Task brief:
Which lines below contain "rows"? Copy every one of them.

Extracted material:

- Opening Delimiter -

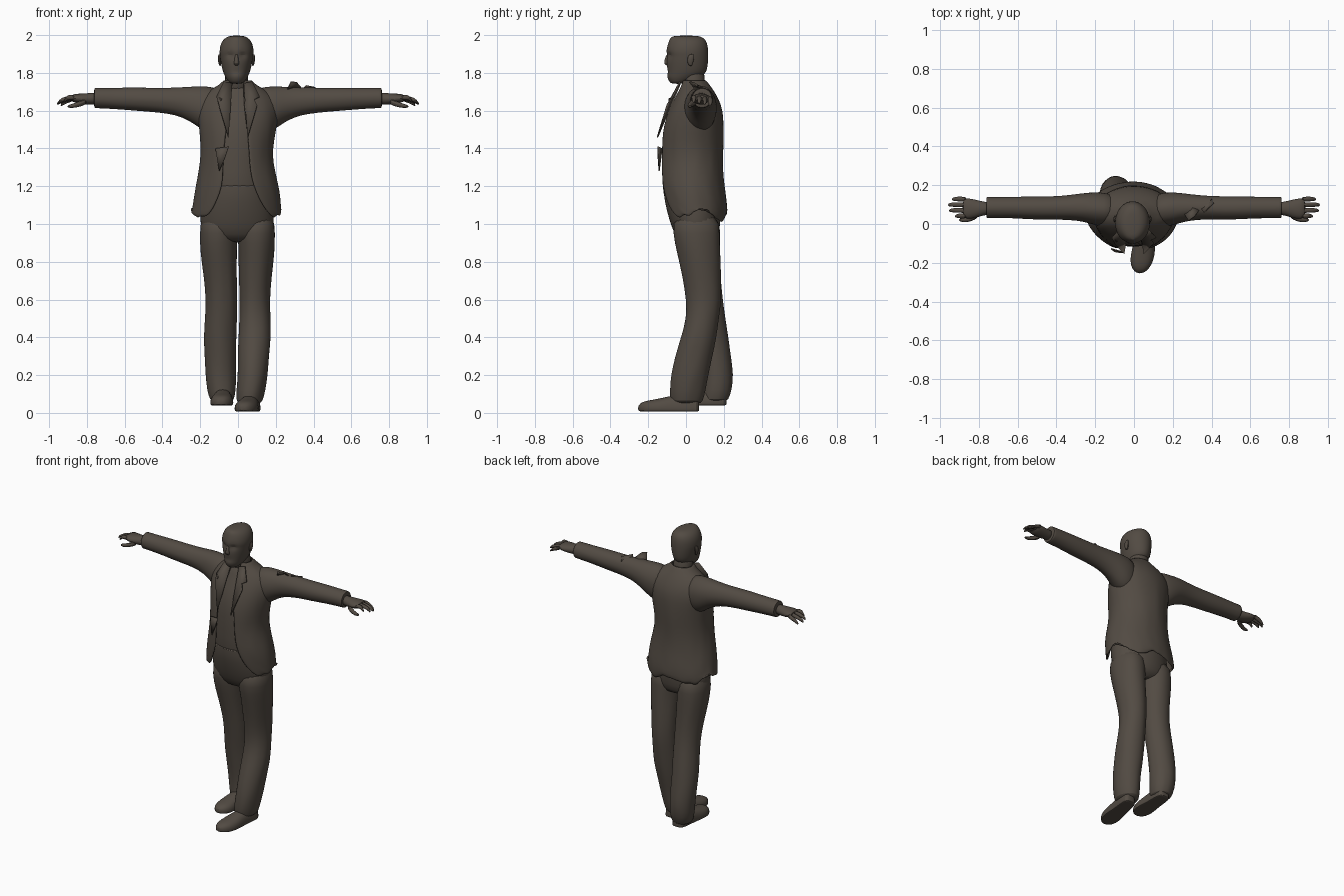
import bpy, bmesh, math, random
from mathutils import Vector

random.seed(4)
X, Y, Z = Vector((1, 0, 0)), Vector((0, 1, 0)), Vector((0, 0, 1))
cloth = bpy.data.materials.new("dark umber")
cloth.diffuse_color = (0.085, 0.070, 0.056, 1)


def finish(name, bm, levels=1, thick=0):
    bmesh.ops.recalc_face_normals(bm, faces=bm.faces)
    me = bpy.data.meshes.new(name)
    bm.to_mesh(me)
    bm.free()
    me.materials.append(cloth)
    ob = bpy.data.objects.new(name, me)
    bpy.context.collection.objects.link(ob)
    if thick:
        s = ob.modifiers.new("thickness", "SOLIDIFY")
        s.thickness, s.offset = thick, -1
    if levels:
        ob.modifiers.new("smooth", "SUBSURF").levels = levels
        ob.modifiers["smooth"].render_levels = levels
    bpy.ops.object.select_all(action="DESELECT")
    ob.select_set(True)
    bpy.context.view_layer.objects.active = ob
    bpy.ops.object.shade_smooth_by_angle(angle=math.radians(40))
    return ob


def loft(name, rings, u, v, n=20, wrinkle=0, floor=None, power=1.0, levels=1, tweak=None):
    """Closed tube through rings of (centre, radius along u, radius along v)."""
    bm, loops = bmesh.new(), []
    for c, a, b in rings:
        loop = []
        for i in range(n):
            t = 2 * math.pi * i / n
            cs, sn = math.cos(t), math.sin(t)
            k = 1 + wrinkle * random.uniform(-1, 1)
            p = Vector(c) + u * a * k * math.copysign(abs(cs) ** power, cs) \
                + v * b * k * math.copysign(abs(sn) ** power, sn)
            if floor is not None:
                p.z = max(p.z, floor)
            loop.append(bm.verts.new(tweak(p) if tweak else p))
        loops.append(loop)
    for lo, hi in zip(loops, loops[1:]):
        for i in range(n):
            bm.faces.new((lo[i], lo[(i + 1) % n], hi[(i + 1) % n], hi[i]))
    bm.faces.new(loops[0])
    bm.faces.new(loops[-1])
    return finish(name, bm, levels)


def column(name, rows, **kw):
    """Upright loft from rows of (z, x min, x max, y min, y max)."""
    rings = [(((a + b) / 2, (c + d) / 2, z), (b - a) / 2, (d - c) / 2) for z, a, b, c, d in rows]
    return loft(name, rings, X, Y, **kw)


# shirt and trouser waist
column("shirt", [(1.12, -.18, .17, -.11, .18), (1.2, -.18, .17, -.118, .18),
                 (1.35, -.17, .155, -.118, .17), (1.5, -.18, .18, -.11, .175),
                 (1.6, -.18, .18, -.075, .17), (1.68, -.13, .13, -.03, .14),
                 (1.74, -.07, .065, -.015, .11)], n=24)
column("trouser_waist", [(.9, -.14, .13, -.02, .14), (.94, -.19, .18, -.06, .175),
                         (1.02, -.205, .195, -.09, .185), (1.12, -.195, .185, -.115, .185),
                         (1.21, -.18, .17, -.125, .18), (1.22, -.16, .15, -.1, .16)], n=24)

# legs
column("rear_leg", [(1.06, -.2, -.01, -.06, .18), (.95, -.205, -.005, -.06, .185),
                    (.85, -.2, -.005, -.035, .185), (.72, -.18, -.005, .0, .185),
                    (.6, -.168, -.005, .025, .195), (.5, -.175, -.005, .045, .21),
                    (.4, -.182, -.01, .06, .225), (.3, -.178, -.01, .075, .24),
                    (.2, -.172, -.01, .085, .252), (.12, -.165, -.01, .085, .245),
                    (.065, -.15, -.02, .085, .225), (.06, -.13, -.04, .1, .2)], wrinkle=.035)
column("front_leg", [(1.06, .0, .195, -.07, .18), (.95, -.005, .198, -.075, .18),
                     (.85, .0, .193, -.05, .182), (.72, .002, .178, -.02, .187),
                     (.6, .008, .168, .002, .19), (.5, .008, .172, .0, .175),
                     (.4, .0, .177, -.028, .162), (.3, -.003, .165, -.058, .142),
                     (.2, -.002, .158, -.08, .12), (.12, -.01, .145, -.088, .105),
                     (.055, -.01, .13, -.085, .09), (.05, .01, .11, -.06, .07)], wrinkle=.035)


# shoes with flat soles
def shoe(name, x_heel, x_toe, y_heel, y_toe, z):
    rings = []
    for f, w, h in ((0, .02, .05), (.03, .042, .075), (.2, .05, .09), (.45, .052, .085),
                    (.62, .062, .07), (.8, .062, .06), (.93, .045, .052), (1, .015, .03)):
        rings.append(((x_heel + (x_toe - x_heel) * f, y_heel + (y_toe - y_heel) * f, z + .015), w, h - .015))
    loft(name, rings, X, Z, n=18, floor=z, power=.85)


shoe("front_shoe", .08, .03, .07, -.255, .008)
shoe("rear_shoe", -.075, -.09, .215, -.09, .04)

# open jacket: (z, x min, x max, y min, y max, left edge x, right edge x)
rows = [(1.03, -.25, .232, -.115, .215, -.165, .185), (1.07, -.245, .23, -.125, .22, -.14, .15),
        (1.13, -.235, .225, -.135, .215, -.11, .115), (1.2, -.222, .217, -.142, .205, -.085, .085),
        (1.28, -.207, .197, -.142, .197, -.08, .065), (1.36, -.198, .182, -.14, .196, -.078, .06),
        (1.44, -.2, .19, -.138, .2, -.07, .055), (1.52, -.207, .205, -.125, .2, -.06, .045),
        (1.6, -.215, .215, -.097, .195, -.05, .035), (1.66, -.2, .2, -.067, .175, -.04, .03),
        (1.71, -.15, .15, -.04, .145, -.035, .03), (1.735, -.1, .095, -.03, .125, -.035, .03),
        (1.765, -.075, .07, -.025, .105, -.04, .035)]
bm, loops, N = bmesh.new(), [], 40
for j, (z, x0, x1, y0, y1, gl, gr) in enumerate(rows):
    rx, ry, cx, cy = (x1 - x0) / 2, (y1 - y0) / 2, (x0 + x1) / 2, (y0 + y1) / 2
    start = -math.pi / 2 + math.asin((gr - cx) / rx)
    end = 1.5 * math.pi - math.asin((cx - gl) / rx)
    loop = []
    for i in range(N + 1):
        t = start + (end - start) * i / N
        dz = 0
        if j == 0:  # ragged hem, raised at the sides
            dz = .045 * math.cos(t) ** 4 + .018 * math.sin(5 * t) + random.uniform(-.022, .012)
        k = 1 + random.uniform(-.012, .012)
        loop.append(bm.verts.new((cx + rx * k * math.cos(t), cy + ry * k * math.sin(t), z + dz)))
    loops.append(loop)
for lo, hi in zip(loops, loops[1:]):
    for i in range(N):
        bm.faces.new((lo[i], lo[i + 1], hi[i + 1], hi[i]))
finish("jacket", bm, 1, .012)

# sleeves and hands, mirrored
for s, side in ((-1, "right"), (1, "left")):
    loft(side + "_sleeve", [((s * x, y, z), a, b) for x, y, z, a, b in (
        (.08, .07, 1.6, .08, .12), (.16, .075, 1.605, .09, .125), (.21, .08, 1.62, .085, .11),
        (.26, .085, 1.638, .074, .09), (.33, .085, 1.65, .064, .074), (.42, .083, 1.656, .06, .066),
        (.52, .083, 1.66, .06, .063), (.62, .085, 1.664, .056, .058), (.7, .085, 1.666, .055, .055),
        (.755, .085, 1.667, .055, .054), (.76, .085, 1.667, .054, .053), (.762, .085, 1.667, .04, .04))],
        Y, Z, wrinkle=.025)
    loft(side + "_palm", [((s * x, y, z), a, b) for x, y, z, a, b in (
        (.74, .08, 1.665, .034, .034), (.78, .08, 1.662, .036, .032), (.82, .078, 1.662, .05, .03),
        (.86, .08, 1.665, .055, .025), (.885, .082, 1.667, .05, .016))], Y, Z, n=14)
    for k, tip in enumerate((.925, .955, .96, .94)):
        y = .04 + .029 * k
        loft(f"{side}_finger_{k + 1}", [((s * .86, y, 1.668), .014, .015),
             ((s * .9, y + .002, 1.672 - .006 * k), .014, .014),
             ((s * (tip - .018), y + .002, 1.664 - .007 * k), .012, .012),
             ((s * tip, y, 1.645 - .006 * k), .007, .007)], Y, Z, n=8)
    loft(side + "_thumb", [((s * .8, .05, 1.65), .02, .02), ((s * .84, .028, 1.635), .016, .016),
         ((s * .875, .018, 1.625), .013, .013), ((s * .905, .022, 1.622), .007, .007)], Y, Z, n=8)
    # lapel and collar point
    bm = bmesh.new()
    pts = [(.03, -.035, 1.745), (.075, -.035, 1.755), (.115, -.072, 1.675), (.085, -.085, 1.66),
           (.1, -.103, 1.63), (.05, -.155, 1.46)]
    bm.faces.new([bm.verts.new((s * x, y, z)) for x, y, z in pts])
    bmesh.ops.triangulate(bm, faces=bm.faces)
    finish(side + "_lapel", bm, 0, .008)

# head and face
column("neck", [(1.66, -.07, .06, -.0, .11), (1.74, -.07, .055, -.02, .1), (1.84, -.07, .055, -.04, .1)])


def face_shape(p):
    """Sink the eye sockets and the mouth line."""
    if p.y < 0:
        for ex in (-.042, .026):
            p.y += .016 * math.exp(-((p.x - ex) / .018) ** 2 - ((p.z - 1.895) / .014) ** 2)
        p.y += .006 * math.exp(-((p.x + .008) / .025) ** 2 - ((p.z - 1.805) / .008) ** 2)
    return p


column("head", [(1.742, -.035, .02, -.075, -.02), (1.752, -.05, .035, -.088, .02), (1.775, -.066, .05, -.1, .07),
                (1.79, -.073, .057, -.1, .095), (1.805, -.079, .063, -.1, .107), (1.83, -.086, .07, -.101, .114),
                (1.86, -.092, .076, -.103, .117), (1.88, -.095, .079, -.102, .118),
                (1.895, -.097, .081, -.102, .118), (1.912, -.098, .083, -.106, .118),
                (1.94, -.096, .081, -.1, .116), (1.97, -.084, .07, -.09, .108), (1.988, -.064, .05, -.082, .09),
                (1.998, -.04, .025, -.06, .06)], n=32, tweak=face_shape)
loft("nose", [((-.008, -.092, 1.905), .008, .008), ((-.008, -.1, 1.875), .01, .013),
              ((-.008, -.104, 1.85), .016, .015), ((-.008, -.096, 1.838), .012, .008)], X, Y, n=10)
for s, side in ((-1, "right"), (1, "left")):
    x = -.008 + s * .086
    loft(side + "_ear", [((x, .025, 1.835), .006, .01), ((x + s * .003, .022, 1.86), .009, .018),
                         ((x + s * .005, .027, 1.885), .009, .02), ((x + s * .003, .03, 1.9), .006, .01)],
         X, Y, n=10)

# torn cloth flaps on the shoulder and front
for name, pts in (
        ("shoulder_tear", [(.26, .05, 1.715), (.28, .02, 1.755), (.31, .04, 1.752), (.335, .07, 1.725), (.3, .1, 1.715)]),
        ("sleeve_tear", [(.34, .09, 1.715), (.36, .06, 1.735), (.41, .11, 1.725), (.4, .13, 1.7)]),
        ("front_tear", [(-.12, -.13, 1.4), (-.05, -.15, 1.41), (-.07, -.15, 1.35), (-.1, -.145, 1.28)])):
    bm = bmesh.new()
    bm.faces.new([bm.verts.new(p) for p in pts])
    bmesh.ops.triangulate(bm, faces=bm.faces)
    finish(name, bm, 0, .006)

- Closing Delimiter -

Written answer:
def column(name, rows, **kw):
    """Upright loft from rows of (z, x min, x max, y min, y max)."""
    rings = [(((a + b) / 2, (c + d) / 2, z), (b - a) / 2, (d - c) / 2) for z, a, b, c, d in rows]
rows = [(1.03, -.25, .232, -.115, .215, -.165, .185), (1.07, -.245, .23, -.125, .22, -.14, .15),
for j, (z, x0, x1, y0, y1, gl, gr) in enumerate(rows):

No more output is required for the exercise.